(Collection entries)
========

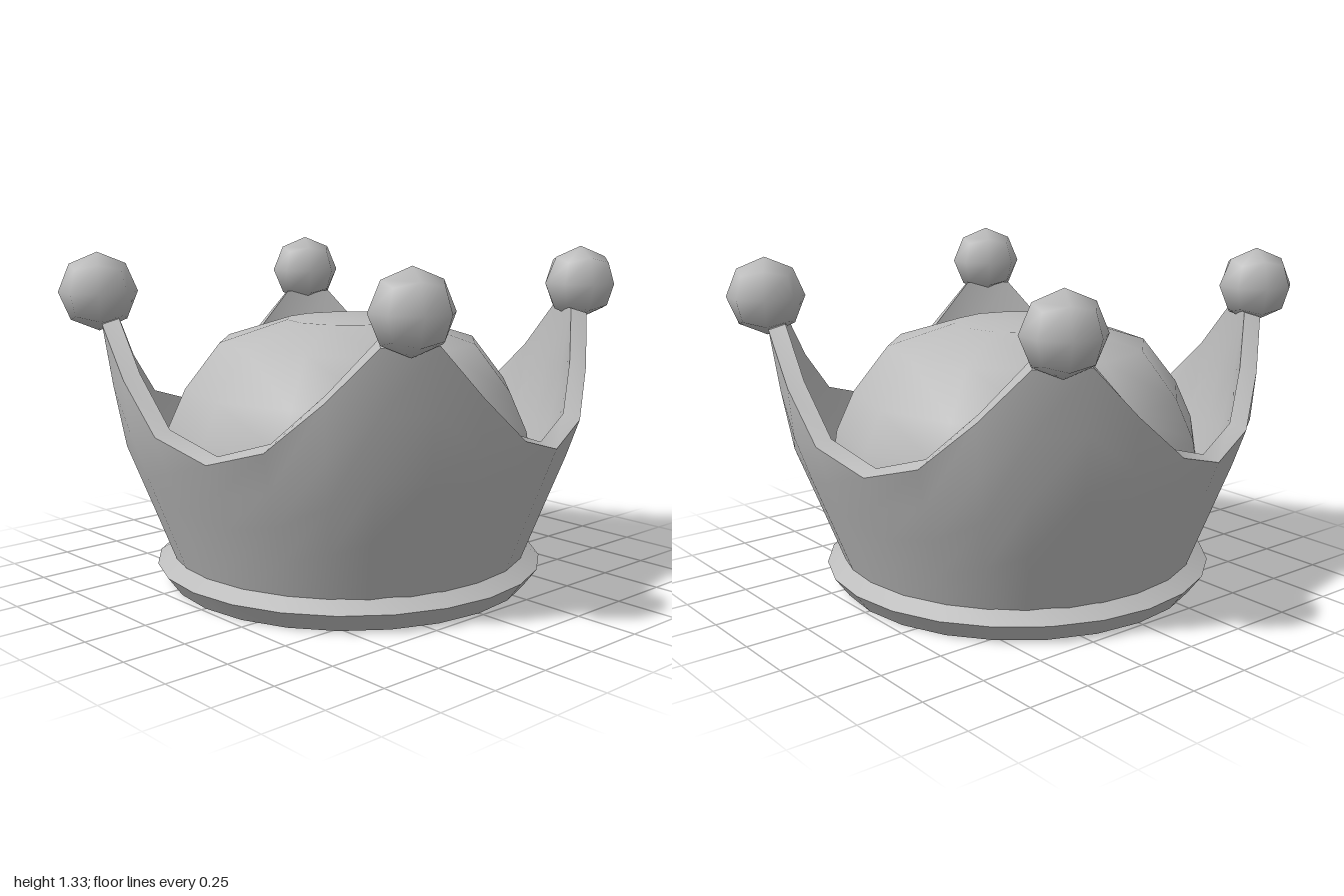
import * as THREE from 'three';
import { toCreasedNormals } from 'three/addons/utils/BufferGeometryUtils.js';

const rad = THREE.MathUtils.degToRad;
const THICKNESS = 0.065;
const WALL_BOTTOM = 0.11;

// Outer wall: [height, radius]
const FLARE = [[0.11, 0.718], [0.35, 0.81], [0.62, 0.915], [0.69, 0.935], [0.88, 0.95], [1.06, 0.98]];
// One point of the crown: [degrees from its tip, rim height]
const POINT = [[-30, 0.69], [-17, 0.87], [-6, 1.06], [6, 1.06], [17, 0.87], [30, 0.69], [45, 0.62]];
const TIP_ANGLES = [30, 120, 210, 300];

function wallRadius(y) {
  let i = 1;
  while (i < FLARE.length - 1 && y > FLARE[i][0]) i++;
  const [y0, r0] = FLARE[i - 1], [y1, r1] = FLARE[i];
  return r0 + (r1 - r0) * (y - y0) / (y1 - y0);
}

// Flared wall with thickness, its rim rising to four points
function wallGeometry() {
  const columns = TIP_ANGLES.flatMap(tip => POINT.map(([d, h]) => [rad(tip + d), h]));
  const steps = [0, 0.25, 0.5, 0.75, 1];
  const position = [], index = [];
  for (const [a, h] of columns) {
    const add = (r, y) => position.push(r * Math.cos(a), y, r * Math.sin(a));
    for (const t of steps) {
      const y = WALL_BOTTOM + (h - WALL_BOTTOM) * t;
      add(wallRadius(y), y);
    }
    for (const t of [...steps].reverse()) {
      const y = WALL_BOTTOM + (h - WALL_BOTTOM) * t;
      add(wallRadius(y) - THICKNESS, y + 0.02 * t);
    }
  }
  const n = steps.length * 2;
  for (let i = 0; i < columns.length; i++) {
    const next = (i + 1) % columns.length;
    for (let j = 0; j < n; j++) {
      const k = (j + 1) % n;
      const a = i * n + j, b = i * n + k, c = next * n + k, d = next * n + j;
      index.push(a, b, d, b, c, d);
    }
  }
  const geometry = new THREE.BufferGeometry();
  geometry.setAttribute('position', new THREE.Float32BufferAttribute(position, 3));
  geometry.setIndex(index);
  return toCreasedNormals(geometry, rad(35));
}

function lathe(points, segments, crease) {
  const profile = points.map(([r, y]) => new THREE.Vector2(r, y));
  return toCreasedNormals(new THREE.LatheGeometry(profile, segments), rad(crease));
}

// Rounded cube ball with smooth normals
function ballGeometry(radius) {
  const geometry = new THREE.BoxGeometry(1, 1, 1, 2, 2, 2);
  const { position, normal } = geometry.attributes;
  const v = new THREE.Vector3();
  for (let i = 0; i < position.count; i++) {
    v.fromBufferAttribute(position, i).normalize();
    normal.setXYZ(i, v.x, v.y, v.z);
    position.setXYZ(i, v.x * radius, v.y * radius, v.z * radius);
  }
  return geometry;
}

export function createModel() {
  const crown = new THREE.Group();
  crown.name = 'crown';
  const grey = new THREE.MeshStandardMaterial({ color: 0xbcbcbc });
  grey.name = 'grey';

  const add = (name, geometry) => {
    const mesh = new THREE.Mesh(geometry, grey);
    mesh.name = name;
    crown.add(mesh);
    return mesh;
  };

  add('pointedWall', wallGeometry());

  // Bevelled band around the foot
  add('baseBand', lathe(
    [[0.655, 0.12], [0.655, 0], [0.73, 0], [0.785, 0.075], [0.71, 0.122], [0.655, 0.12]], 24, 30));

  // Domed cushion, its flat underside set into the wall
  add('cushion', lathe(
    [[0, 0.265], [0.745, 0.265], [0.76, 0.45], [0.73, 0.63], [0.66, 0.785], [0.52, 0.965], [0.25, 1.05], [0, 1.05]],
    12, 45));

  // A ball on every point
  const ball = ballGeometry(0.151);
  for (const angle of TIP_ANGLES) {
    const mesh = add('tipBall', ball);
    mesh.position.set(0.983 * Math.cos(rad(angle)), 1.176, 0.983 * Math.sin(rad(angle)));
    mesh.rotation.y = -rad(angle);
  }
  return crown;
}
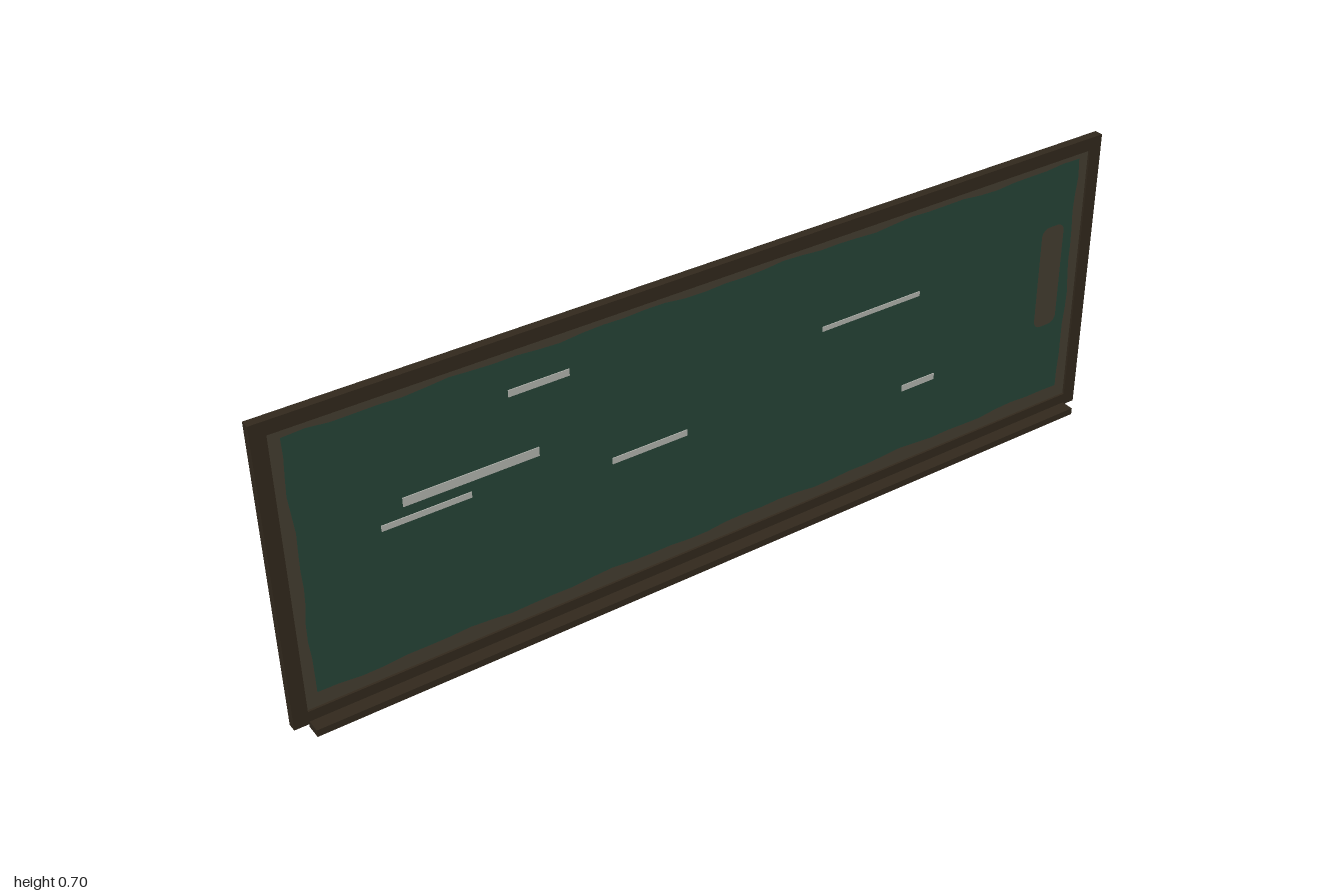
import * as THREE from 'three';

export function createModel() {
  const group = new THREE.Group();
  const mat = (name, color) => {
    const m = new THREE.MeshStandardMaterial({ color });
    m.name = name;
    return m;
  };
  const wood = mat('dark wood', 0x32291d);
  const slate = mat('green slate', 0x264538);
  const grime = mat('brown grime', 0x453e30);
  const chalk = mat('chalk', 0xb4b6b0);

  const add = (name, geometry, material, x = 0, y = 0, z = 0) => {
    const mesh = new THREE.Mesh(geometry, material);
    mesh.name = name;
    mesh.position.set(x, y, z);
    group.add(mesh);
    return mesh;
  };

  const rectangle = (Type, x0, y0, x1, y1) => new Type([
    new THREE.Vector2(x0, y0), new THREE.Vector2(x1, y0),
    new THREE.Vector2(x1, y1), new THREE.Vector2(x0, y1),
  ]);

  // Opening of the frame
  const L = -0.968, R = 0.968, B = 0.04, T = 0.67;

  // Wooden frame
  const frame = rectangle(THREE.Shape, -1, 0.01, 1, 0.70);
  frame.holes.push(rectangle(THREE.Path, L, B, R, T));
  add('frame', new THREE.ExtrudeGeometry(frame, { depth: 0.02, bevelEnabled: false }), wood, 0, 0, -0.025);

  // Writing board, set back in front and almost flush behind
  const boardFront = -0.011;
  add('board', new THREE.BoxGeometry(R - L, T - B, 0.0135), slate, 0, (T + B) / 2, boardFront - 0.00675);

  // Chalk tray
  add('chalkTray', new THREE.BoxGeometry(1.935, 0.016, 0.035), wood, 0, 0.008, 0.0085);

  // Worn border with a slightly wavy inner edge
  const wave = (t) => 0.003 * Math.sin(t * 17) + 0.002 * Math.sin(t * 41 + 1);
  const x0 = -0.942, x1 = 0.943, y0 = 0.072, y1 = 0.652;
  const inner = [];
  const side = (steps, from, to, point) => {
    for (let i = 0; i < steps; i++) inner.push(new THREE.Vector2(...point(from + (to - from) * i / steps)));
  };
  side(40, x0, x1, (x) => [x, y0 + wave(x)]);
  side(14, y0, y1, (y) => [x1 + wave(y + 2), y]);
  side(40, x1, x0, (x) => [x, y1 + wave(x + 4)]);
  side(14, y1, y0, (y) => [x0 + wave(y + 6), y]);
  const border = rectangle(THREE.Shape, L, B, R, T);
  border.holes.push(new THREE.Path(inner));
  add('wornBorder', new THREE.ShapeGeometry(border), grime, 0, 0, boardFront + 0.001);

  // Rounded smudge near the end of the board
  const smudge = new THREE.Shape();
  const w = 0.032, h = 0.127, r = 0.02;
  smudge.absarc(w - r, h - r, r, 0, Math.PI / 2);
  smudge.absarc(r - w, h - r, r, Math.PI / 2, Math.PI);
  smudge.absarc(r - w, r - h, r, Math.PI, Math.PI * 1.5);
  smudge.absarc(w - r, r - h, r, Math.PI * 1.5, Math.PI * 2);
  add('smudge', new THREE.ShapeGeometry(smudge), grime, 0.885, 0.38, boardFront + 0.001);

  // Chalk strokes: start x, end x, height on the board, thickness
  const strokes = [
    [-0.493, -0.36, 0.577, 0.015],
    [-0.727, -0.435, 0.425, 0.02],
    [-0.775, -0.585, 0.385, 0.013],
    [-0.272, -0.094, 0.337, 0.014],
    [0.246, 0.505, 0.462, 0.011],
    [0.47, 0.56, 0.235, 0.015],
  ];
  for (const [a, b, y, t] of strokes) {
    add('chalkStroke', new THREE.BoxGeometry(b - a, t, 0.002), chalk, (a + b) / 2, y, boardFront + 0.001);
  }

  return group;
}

========

Leave the pictures out and repeat exactly the lines from the beginning of the records to the line bearing "const next = (i + 1) % columns.length;", both ends counted.

## THE COMPLETED TASK
import * as THREE from 'three';
import { toCreasedNormals } from 'three/addons/utils/BufferGeometryUtils.js';

const rad = THREE.MathUtils.degToRad;
const THICKNESS = 0.065;
const WALL_BOTTOM = 0.11;

// Outer wall: [height, radius]
const FLARE = [[0.11, 0.718], [0.35, 0.81], [0.62, 0.915], [0.69, 0.935], [0.88, 0.95], [1.06, 0.98]];
// One point of the crown: [degrees from its tip, rim height]
const POINT = [[-30, 0.69], [-17, 0.87], [-6, 1.06], [6, 1.06], [17, 0.87], [30, 0.69], [45, 0.62]];
const TIP_ANGLES = [30, 120, 210, 300];

function wallRadius(y) {
  let i = 1;
  while (i < FLARE.length - 1 && y > FLARE[i][0]) i++;
  const [y0, r0] = FLARE[i - 1], [y1, r1] = FLARE[i];
  return r0 + (r1 - r0) * (y - y0) / (y1 - y0);
}

// Flared wall with thickness, its rim rising to four points
function wallGeometry() {
  const columns = TIP_ANGLES.flatMap(tip => POINT.map(([d, h]) => [rad(tip + d), h]));
  const steps = [0, 0.25, 0.5, 0.75, 1];
  const position = [], index = [];
  for (const [a, h] of columns) {
    const add = (r, y) => position.push(r * Math.cos(a), y, r * Math.sin(a));
    for (const t of steps) {
      const y = WALL_BOTTOM + (h - WALL_BOTTOM) * t;
      add(wallRadius(y), y);
    }
    for (const t of [...steps].reverse()) {
      const y = WALL_BOTTOM + (h - WALL_BOTTOM) * t;
      add(wallRadius(y) - THICKNESS, y + 0.02 * t);
    }
  }
  const n = steps.length * 2;
  for (let i = 0; i < columns.length; i++) {
    const next = (i + 1) % columns.length;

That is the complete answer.